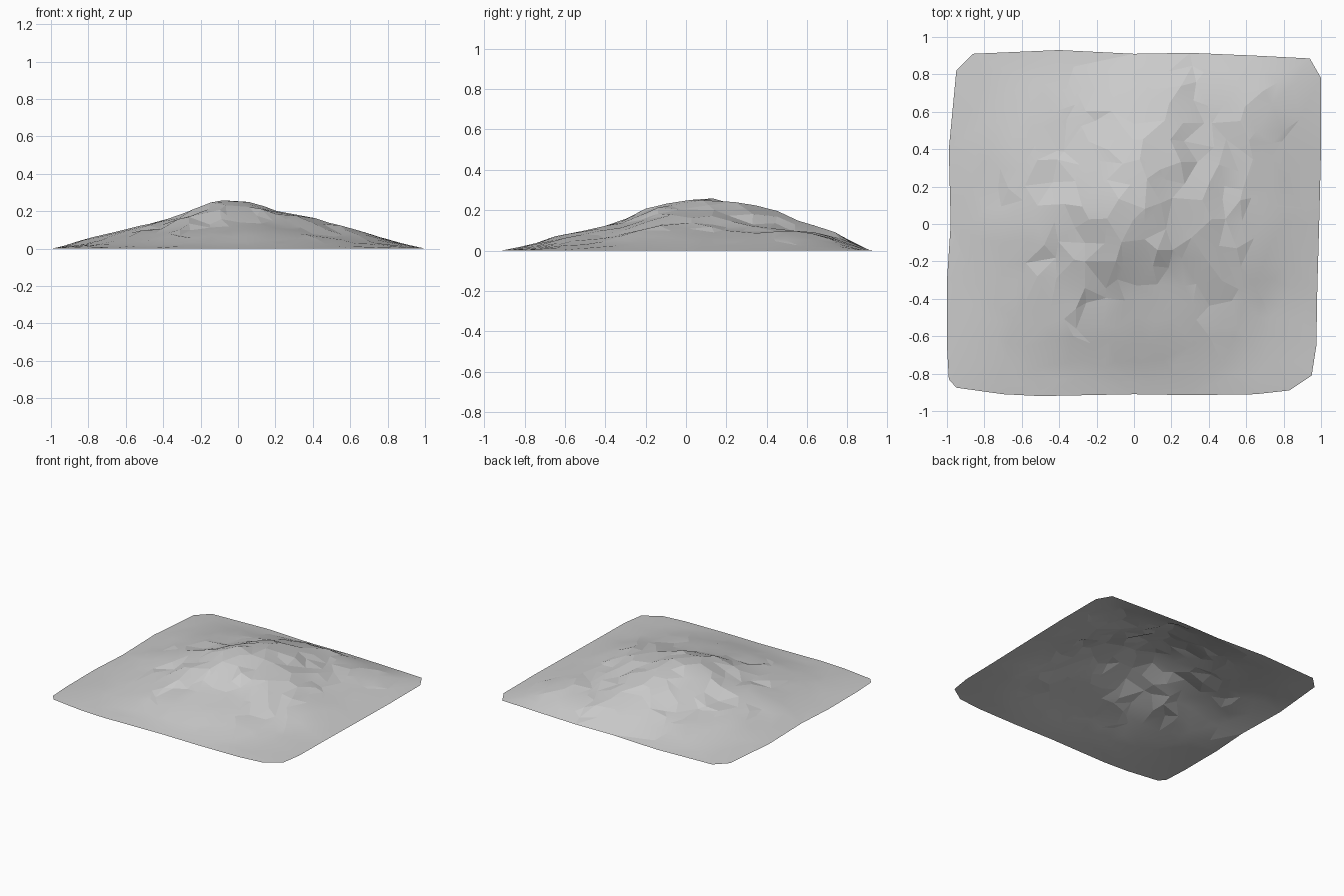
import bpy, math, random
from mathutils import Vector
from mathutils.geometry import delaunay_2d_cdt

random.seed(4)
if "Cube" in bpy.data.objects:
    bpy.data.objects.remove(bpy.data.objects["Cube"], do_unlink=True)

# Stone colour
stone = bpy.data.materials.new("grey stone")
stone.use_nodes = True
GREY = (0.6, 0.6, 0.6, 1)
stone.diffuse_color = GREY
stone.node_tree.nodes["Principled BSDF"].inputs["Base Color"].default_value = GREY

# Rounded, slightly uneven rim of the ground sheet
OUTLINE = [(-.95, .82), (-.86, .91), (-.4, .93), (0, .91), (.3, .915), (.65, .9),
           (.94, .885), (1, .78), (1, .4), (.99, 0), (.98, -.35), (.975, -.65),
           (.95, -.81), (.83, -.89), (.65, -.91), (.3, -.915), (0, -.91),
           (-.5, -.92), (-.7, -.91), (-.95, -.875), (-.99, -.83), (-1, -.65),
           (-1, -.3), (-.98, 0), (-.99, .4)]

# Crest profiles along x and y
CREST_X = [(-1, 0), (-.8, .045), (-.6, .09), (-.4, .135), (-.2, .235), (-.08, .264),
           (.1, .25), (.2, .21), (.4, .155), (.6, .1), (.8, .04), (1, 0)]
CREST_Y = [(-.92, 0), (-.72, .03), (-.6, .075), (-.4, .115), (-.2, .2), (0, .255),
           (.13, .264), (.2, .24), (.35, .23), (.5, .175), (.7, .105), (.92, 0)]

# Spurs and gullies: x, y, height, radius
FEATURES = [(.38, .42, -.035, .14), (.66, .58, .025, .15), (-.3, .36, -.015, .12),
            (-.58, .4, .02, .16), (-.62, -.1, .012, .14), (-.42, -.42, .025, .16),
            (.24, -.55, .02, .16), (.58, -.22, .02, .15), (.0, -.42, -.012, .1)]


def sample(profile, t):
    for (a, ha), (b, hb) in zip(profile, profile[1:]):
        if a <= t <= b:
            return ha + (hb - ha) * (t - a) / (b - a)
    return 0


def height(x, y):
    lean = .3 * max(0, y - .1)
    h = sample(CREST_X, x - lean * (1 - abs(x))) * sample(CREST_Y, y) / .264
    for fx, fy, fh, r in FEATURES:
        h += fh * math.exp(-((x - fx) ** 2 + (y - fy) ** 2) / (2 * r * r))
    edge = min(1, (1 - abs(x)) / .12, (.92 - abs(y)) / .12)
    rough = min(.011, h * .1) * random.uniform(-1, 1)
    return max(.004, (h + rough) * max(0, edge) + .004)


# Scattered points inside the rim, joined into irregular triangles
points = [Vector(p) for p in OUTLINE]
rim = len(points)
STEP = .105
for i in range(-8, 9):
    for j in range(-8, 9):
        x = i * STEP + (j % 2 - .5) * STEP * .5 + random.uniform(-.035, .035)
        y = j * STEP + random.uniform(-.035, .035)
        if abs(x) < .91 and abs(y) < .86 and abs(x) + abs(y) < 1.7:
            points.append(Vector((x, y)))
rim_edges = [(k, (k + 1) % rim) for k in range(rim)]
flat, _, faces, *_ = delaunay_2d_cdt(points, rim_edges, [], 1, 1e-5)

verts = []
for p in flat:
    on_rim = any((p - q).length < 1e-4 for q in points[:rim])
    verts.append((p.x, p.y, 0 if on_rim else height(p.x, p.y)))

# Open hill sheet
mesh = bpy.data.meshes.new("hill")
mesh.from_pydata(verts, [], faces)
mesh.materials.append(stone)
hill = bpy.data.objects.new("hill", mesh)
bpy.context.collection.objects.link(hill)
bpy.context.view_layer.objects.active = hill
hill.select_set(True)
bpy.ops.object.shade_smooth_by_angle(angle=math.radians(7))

━━━━━━━━━━

_WHAT YOU WILL DO_: Search the records for the string "mesh" and, wherever a line contains it, please copy that line.

_RESULT BELOW_:
mesh = bpy.data.meshes.new("hill")
mesh.from_pydata(verts, [], faces)
mesh.materials.append(stone)
hill = bpy.data.objects.new("hill", mesh)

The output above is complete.